Now that you’re equipped to spot common invasive plants in your backyard and beyond, remember to only tackle the invasive plants on your own property – any invasives in the parks are a job for the state or local government.

Learn about how invasive species are managed in the parks: In order to control the spread of invasive species in the parks, the MA Department of Conservation and Recreation (DCR) is currently updating their vegetation management plan for the Charles River Basin. This plan will address best management practices and techniques for managing riverbank vegetation, including invasive plants. The CRC is partnering with the DCR to pilot an invasive plant control project in Hell’s Half Acre. Read more about this exciting project.  

Tackle the invasive species in your own backyard
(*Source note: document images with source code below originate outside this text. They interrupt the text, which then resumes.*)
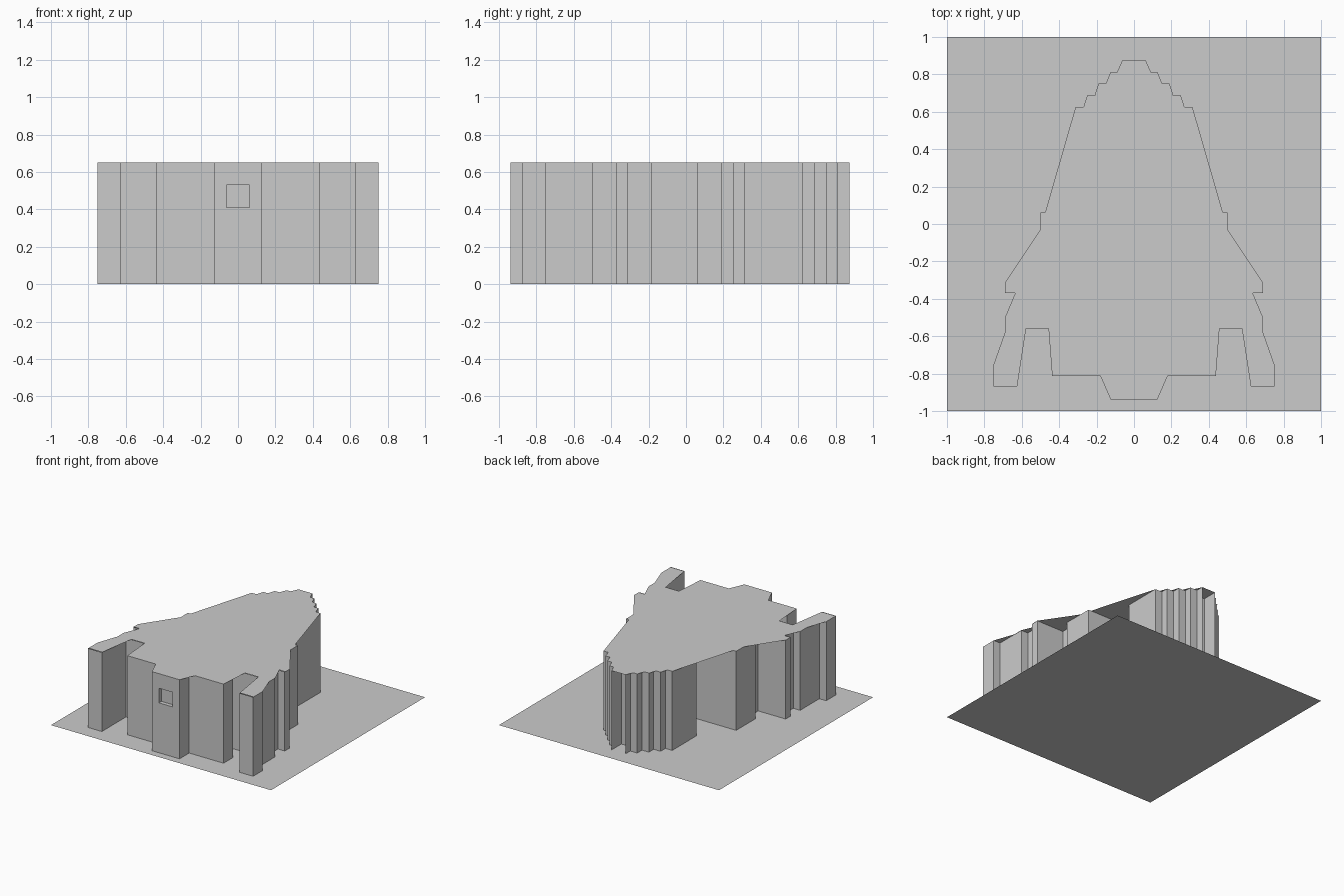
import bpy

H = 0.65


def add_mesh(name, verts, faces):
    mesh = bpy.data.meshes.new(name)
    mesh.from_pydata(verts, [], faces)
    mesh.update()
    obj = bpy.data.objects.new(name, mesh)
    bpy.context.collection.objects.link(obj)
    return obj


def wall_strip(name, path):
    # vertical walls along a plan path, mirrored across x = 0
    n = len(path)
    verts = [(x, y, z) for z in (0, H) for x, y in path]
    faces = [(i + 1, i, n + i, n + i + 1) for i in range(n - 1)]
    obj = add_mesh(name, verts, faces)
    mod = obj.modifiers.new("mirror", 'MIRROR')
    mod.use_clip = True
    return obj


# ground slab, a single sheet
add_mesh("base_sheet", [(-1, -1, 0), (1, -1, 0), (1, 1, 0), (-1, 1, 0)], [(0, 1, 2, 3)])

# roof outline, right half from nose to tail
half = [(.0625, .875), (.09, .8125), (.125, .8125), (.15, .75), (.19, .75),
        (.21, .6875), (.25, .6875), (.27, .625), (.3125, .625), (.475, .0625),
        (.5, .0625), (.5, -.03), (.69, -.3125), (.69, -.37), (.635, -.37),
        (.69, -.5), (.69, -.58), (.75, -.75), (.75, -.87), (.625, -.87),
        (.577, -.56), (.457, -.56), (.4375, -.8125), (.18, -.8125), (.125, -.9375)]
outline = half + [(-x, y) for x, y in reversed(half)]
n = len(outline)
add_mesh("roof", [(x, y, H) for x, y in outline], [tuple(reversed(range(n)))])

# recess under the nose
wall_strip("nose_recess_wall", [(0, .75), (.0625, .75), (.0625, .875)])

# stepped side walls set in under the roof, from nose to tail
wall_strip("side_wall", [
    (.0625, .8125), (.125, .8125), (.125, .75), (.1875, .75), (.1875, .6875),
    (.25, .6875), (.25, .625), (.3125, .625), (.3125, .3125), (.25, .3125),
    (.25, .25), (.1875, .25), (.1875, .1875), (.125, .1875), (.125, .0625),
    (.5, .0625), (.5, -.1875), (.4375, -.1875), (.4375, -.3125),
    (.6875, -.3125), (.6875, -.375), (.625, -.375), (.625, -.5),
    (.6875, -.5), (.6875, -.75), (.75, -.75), (.75, -.875), (.625, -.875),
    (.625, -.5625), (.3125, -.5625), (.3125, -.6875), (.4375, -.6875),
    (.4375, -.8125), (.125, -.8125), (.125, -.9375)])

# front wall with a shallow square recess
def ring(w, z0, z1, y):
    return [(-w, y, z0), (w, y, z0), (w, y, z1), (-w, y, z1)]

verts = (ring(.125, 0, H, -.9375) + ring(.0625, .41, .53, -.9375)
         + ring(.0625, .41, .53, -.905))
faces = [(r + i, r + (i + 1) % 4, r + 4 + (i + 1) % 4, r + 4 + i)
         for r in (0, 4) for i in range(4)] + [(8, 9, 10, 11)]
add_mesh("front_wall", verts, faces)
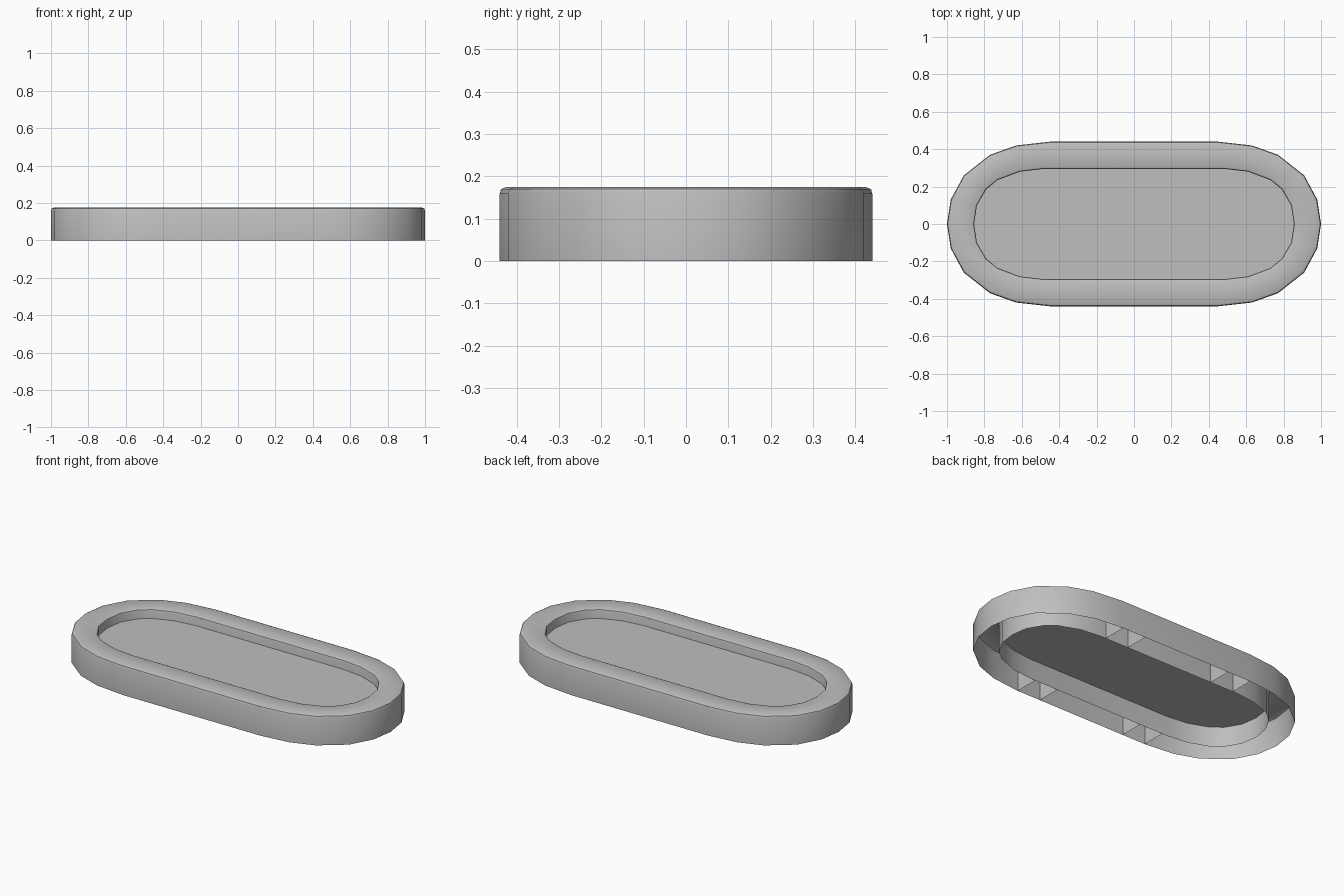
import bpy
import math
from mathutils import Vector

cube = bpy.data.objects.get("Cube")
if cube:
    bpy.data.objects.remove(cube, do_unlink=True)

grey = bpy.data.materials.new("plain grey")
grey.use_nodes = True
colour = (0.52, 0.52, 0.52, 1)
grey.diffuse_color = colour
grey.node_tree.nodes["Principled BSDF"].inputs["Base Color"].default_value = colour

HEIGHT, FLOOR = 0.175, 0.12


def add_part(name, verts, faces, smooth=False):
    mesh = bpy.data.meshes.new(name)
    mesh.from_pydata(verts, [], faces)
    mesh.materials.append(grey)
    obj = bpy.data.objects.new(name, mesh)
    bpy.context.collection.objects.link(obj)
    if smooth:
        bpy.ops.object.select_all(action='DESELECT')
        obj.select_set(True)
        bpy.context.view_layer.objects.active = obj
        bpy.ops.object.shade_smooth_by_angle(angle=math.radians(40))
    return obj


def full_outline(quarter):
    """Mirror a quarter outline into a counter-clockwise loop."""
    half = quarter + [(-x, y) for x, y in reversed(quarter)]
    return half + [(x, -y) for x, y in reversed(half[1:-1])]


outer = full_outline([(1, 0), (.98, .13), (.91, .26), (.77, .37), (.63, .42), (.45, .44)])
inner = full_outline([(.855, 0), (.84, .10), (.79, .185), (.73, .235), (.61, .28), (.48, .295)])
count = len(outer)


def ring(t, z):
    """Loop between the outer (t=0) and inner (t=1) outlines."""
    return [Vector((*a, z)).lerp(Vector((*b, z)), t) for a, b in zip(outer, inner)]


# Outer wall, rounded rim and inner wall as one hollow shell
profile = [(0, 0), (0, HEIGHT - .016), (.03, HEIGHT - .005), (.11, HEIGHT),
           (.92, HEIGHT), (.98, HEIGHT - .004), (1, HEIGHT - .012), (1, 0)]
verts = [v for t, z in profile for v in ring(t, z)]
faces = []
for r in range(len(profile) - 1):
    for i in range(count):
        j = (i + 1) % count
        a, b = r * count, (r + 1) * count
        faces.append((a + i, a + j, b + j, b + i))
add_part("rim_shell", verts, faces, smooth=True)

# Recessed floor panel
add_part("recessed_floor", ring(1, FLOOR), [tuple(range(count))])

# Thin ribs bridging the hollow between the walls
for side, y in (("back", 1), ("front", -1)):
    for n, x in enumerate((-.445, -.29, .29, .445)):
        corners = [(x, y * .295, 0), (x, y * .438, 0),
                   (x, y * .438, HEIGHT - .006), (x, y * .295, HEIGHT - .006)]
        add_part(f"{side}_rib_{n + 1}", corners, [(0, 1, 2, 3)])
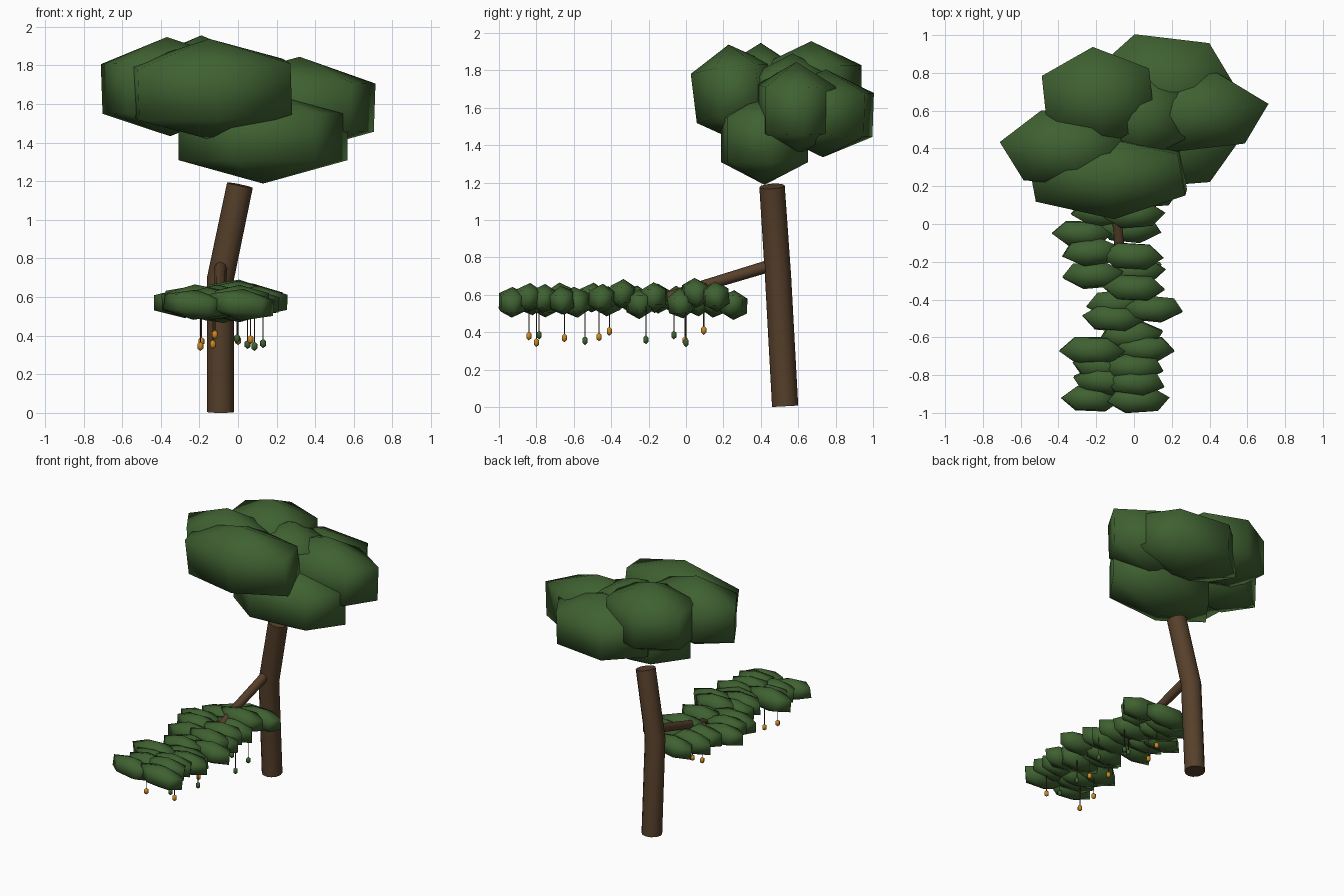
import bpy, bmesh, math, random
from mathutils import Matrix, Vector, Euler

random.seed(4)
cube = bpy.data.objects.get("Cube")
if cube:
    bpy.data.objects.remove(cube, do_unlink=True)


def material(name, rgb):
    m = bpy.data.materials.new(name)
    m.use_nodes = True
    m.diffuse_color = (*rgb, 1)
    m.node_tree.nodes["Principled BSDF"].inputs["Base Color"].default_value = (*rgb, 1)
    return m


LEAF = material("leaf green", (0.05, 0.12, 0.031))
BARK = material("bark brown", (0.094, 0.051, 0.024))
ORANGE = material("ripe orange", (0.62, 0.25, 0.015))


def finish(name, bm, mat, flat_caps=False):
    bmesh.ops.recalc_face_normals(bm, faces=bm.faces)
    for f in bm.faces:
        f.smooth = not (flat_caps and len(f.verts) > 4)
    mesh = bpy.data.meshes.new(name)
    bm.to_mesh(mesh)
    bm.free()
    mesh.materials.append(mat)
    obj = bpy.data.objects.new(name, mesh)
    bpy.context.collection.objects.link(obj)
    return obj


def blob(name, center, radii, spin=0, tilt=(0, 0, 0), mat=LEAF):
    """Stretched six-sided ball: two rings of vertices and two poles."""
    bm = bmesh.new()
    rot = Euler([math.radians(a) for a in tilt])
    place = Matrix.LocRotScale(Vector(center), rot, Vector(radii))
    poles = [bm.verts.new(place @ Vector((0, 0, z))) for z in (-1, 1)]
    rings = []
    for z in (-0.5, 0.5):
        ring = []
        for k in range(6):
            a = math.radians(spin + 60 * k)
            ring.append(bm.verts.new(place @ Vector((0.866 * math.cos(a), 0.866 * math.sin(a), z))))
        rings.append(ring)
    low, high = rings
    for k in range(6):
        n = (k + 1) % 6
        bm.faces.new((low[k], low[n], high[n], high[k]))
        bm.faces.new((poles[0], low[n], low[k]))
        bm.faces.new((poles[1], high[k], high[n]))
    return finish(name, bm, mat)


def tube(name, points, radii, sides, mat):
    """Round limb through a few points, with flat ends."""
    bm = bmesh.new()
    pts = [Vector(p) for p in points]
    rings = []
    for i, p in enumerate(pts):
        way = pts[min(i + 1, len(pts) - 1)] - pts[max(i - 1, 0)]
        turn = Vector((0, 0, 1)).rotation_difference(way.normalized())
        ring = []
        for k in range(sides):
            a = math.tau * k / sides
            ring.append(bm.verts.new(p + turn @ Vector((math.cos(a), math.sin(a), 0)) * radii[i]))
        rings.append(ring)
    for low, high in zip(rings, rings[1:]):
        for k in range(sides):
            n = (k + 1) % sides
            bm.faces.new((low[k], low[n], high[n], high[k]))
    bm.faces.new(rings[0][::-1])
    bm.faces.new(rings[-1])
    return finish(name, bm, mat, True)


# Trunk and the side branch
tube("trunk", [(-0.09, 0.53, 0.004), (-0.09, 0.492, 0.7), (0.01, 0.46, 1.18)],
     [0.07, 0.07, 0.068], 12, BARK)
tube("side_branch", [(-0.09, 0.48, 0.765), (-0.09, 0.1, 0.65), (-0.07, -0.27, 0.535)],
     [0.033, 0.03, 0.025], 8, BARK)

# Crown: centre, radii, spin, tilt
crown = [
    ((-0.36, 0.40, 1.69), (0.405, 0.25, 0.257), -9, (0, -2, 0)),
    ((-0.14, 0.26, 1.675), (0.53, 0.255, 0.265), 35, (7, -2, 0)),
    ((0.31, 0.59, 1.595), (0.47, 0.255, 0.25), 12, (0, 2, 0)),
    ((0.16, 0.74, 1.57), (0.46, 0.32, 0.235), -4, (-2, 0, -4)),
    ((-0.19, 0.67, 1.70), (0.38, 0.31, 0.256), 35, (0, 0, 0)),
    ((0.03, 0.57, 1.645), (0.32, 0.28, 0.245), 30, (0, 0, 0)),
    ((0.13, 0.42, 1.43), (0.51, 0.29, 0.242), 8, (0, 0, 0)),
]
for c, r, spin, tilt in crown:
    blob("crown_clump", c, r, spin, tilt)

# Leaf clumps along the branch: x, y, z
clumps = [
    (-0.08, 0.255, 0.545), (0.07, 0.16, 0.59), (-0.15, 0.15, 0.56),
    (-0.16, 0.06, 0.57), (0.0, 0.05, 0.61), (-0.275, -0.05, 0.57),
    (-0.02, -0.025, 0.555), (-0.22, -0.15, 0.58), (-0.01, -0.17, 0.585),
    (-0.215, -0.27, 0.57), (0.005, -0.25, 0.55), (0.0, -0.34, 0.605),
    (-0.09, -0.42, 0.565), (0.1, -0.45, 0.58), (-0.11, -0.5, 0.585),
    (-0.015, -0.59, 0.56), (0.055, -0.66, 0.57), (-0.22, -0.67, 0.58),
    (-0.16, -0.75, 0.56), (0.0, -0.76, 0.58), (-0.16, -0.83, 0.57),
    (0.005, -0.84, 0.585), (-0.225, -0.925, 0.56), (0.02, -0.93, 0.56),
]
for c in clumps:
    size = random.uniform(0.94, 1.04)
    blob("branch_leaf_clump", c, (0.195 * size, 0.088 * size, 0.083 * size),
         random.uniform(-16, 16),
         (random.uniform(-8, 8), random.uniform(-6, 6), random.uniform(-3, 3)))

# Hanging pods on thin stalks: x, y, z, colour
pods = [
    (0.065, -0.84, 0.38, ORANGE), (-0.195, -0.8, 0.345, ORANGE),
    (-0.005, -0.785, 0.385, LEAF), (-0.19, -0.65, 0.37, ORANGE),
    (0.05, -0.54, 0.355, LEAF), (0.0, -0.465, 0.375, ORANGE),
    (-0.12, -0.41, 0.405, ORANGE), (0.13, -0.215, 0.36, LEAF),
    (-0.005, -0.065, 0.385, LEAF), (-0.13, -0.005, 0.355, ORANGE),
    (0.085, 0.0, 0.345, LEAF), (-0.12, 0.095, 0.41, ORANGE),
]
for x, y, z, mat in pods:
    tube("pod_stalk", [(x, y, z + 0.015), (x, y, 0.54)], [0.003, 0.003], 5, BARK)
    blob("hanging_pod", (x, y, z), (0.018, 0.018, 0.024), mat=mat)
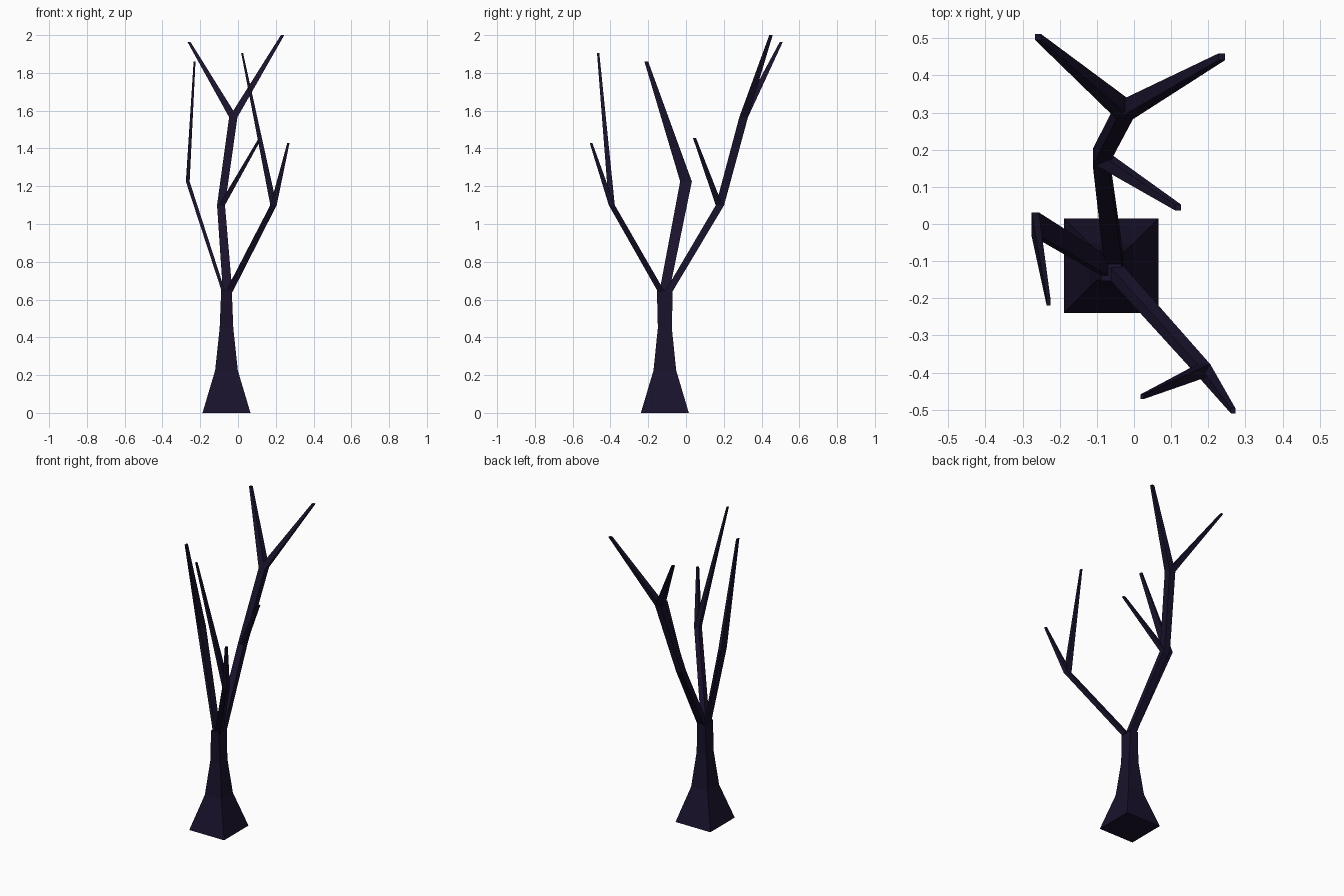
import bpy, bmesh

if "Cube" in bpy.data.objects:
    bpy.data.objects.remove(bpy.data.objects["Cube"])

bark = bpy.data.materials.new("dark_bark")
bark.diffuse_color = (0.010, 0.006, 0.025, 1)
bark.use_nodes = True
bark.node_tree.nodes["Principled BSDF"].inputs["Base Color"].default_value = bark.diffuse_color


def limb(name, rings):
    """Loft four-sided level rings given as (x, y, z, half_x, half_y)."""
    bm = bmesh.new()
    loops = [[bm.verts.new((x + sx * hx, y + sy * hy, z))
              for sx, sy in ((-1, -1), (1, -1), (1, 1), (-1, 1))]
             for x, y, z, hx, hy in rings]
    for a, b in zip(loops, loops[1:]):
        for i in range(4):
            j = (i + 1) % 4
            bm.faces.new((a[i], a[j], b[j], b[i]))
    bm.faces.new(loops[0][::-1])
    bm.faces.new(loops[-1])
    bmesh.ops.recalc_face_normals(bm, faces=bm.faces)
    me = bpy.data.meshes.new(name)
    bm.to_mesh(me)
    bm.free()
    me.materials.append(bark)
    bpy.context.collection.objects.link(bpy.data.objects.new(name, me))


# Flared trunk
cx, cy = -0.061, -0.112
limb("trunk", [(cx, cy, 0, .127, .127), (cx, cy, .225, .06, .06),
               (cx, cy, .45, .036, .037), (cx, cy, .65, .028, .042)])

# Rear branch with side twig and top fork
elbow = (-.09, .18, 1.1, .021, .022)
fork = (-.025, .305, 1.565, .022, .023)
limb("rear_branch", [(-.055, -.093, .64, .025, .02), elbow, fork])
limb("rear_twig", [(-.085, .175, 1.1, .016, .018), (.118, .045, 1.455, .008, .008)])
limb("rear_fork_right", [fork, (.236, .45, 2.0, .009, .009)])
limb("rear_fork_left", [fork, (-.259, .504, 1.963, .008, .008)])

# Left branch, wider front to back
limb("left_branch", [(-.076, -.115, .64, .009, .026),
                     (-.266, 0, 1.225, .010, .031),
                     (-.23, -.21, 1.86, .005, .010)])

# Front branch with two twigs
split = (.188, -.393, 1.1, .017, .016)
limb("front_branch", [(-.048, -.13, .64, .019, .018), split])
limb("front_twig_outer", [split, (.267, -.503, 1.43, .006, .007)])
limb("front_twig_tall", [split, (.022, -.465, 1.905, .005, .006)])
  • Start by checking with your local government for any regulations and information pertaining to invasive species removal in your area.
  • Be prepared for a long haul – these plants have biological designs that make them hard to get rid of, so don’t give up!
  • Plan to remove the plants early in the season, before they flower, so there is less chance of any seeds spreading during removal
  • Don’t leave the plant material lying around; follow disposal guidelines for the specific plant so there is less chance of re-introduction
  • Plan to replace the invasive plant with a native species known to emerge early and compete strongly for resources. 

Some invasive plants are easier to remove than others and some require special techniques. Check out these resources for specific information on Oriental bittersweet, garlic mustard, black swallow-wort, and Japanese knotweed.


Lead photo by Aaron John Bourque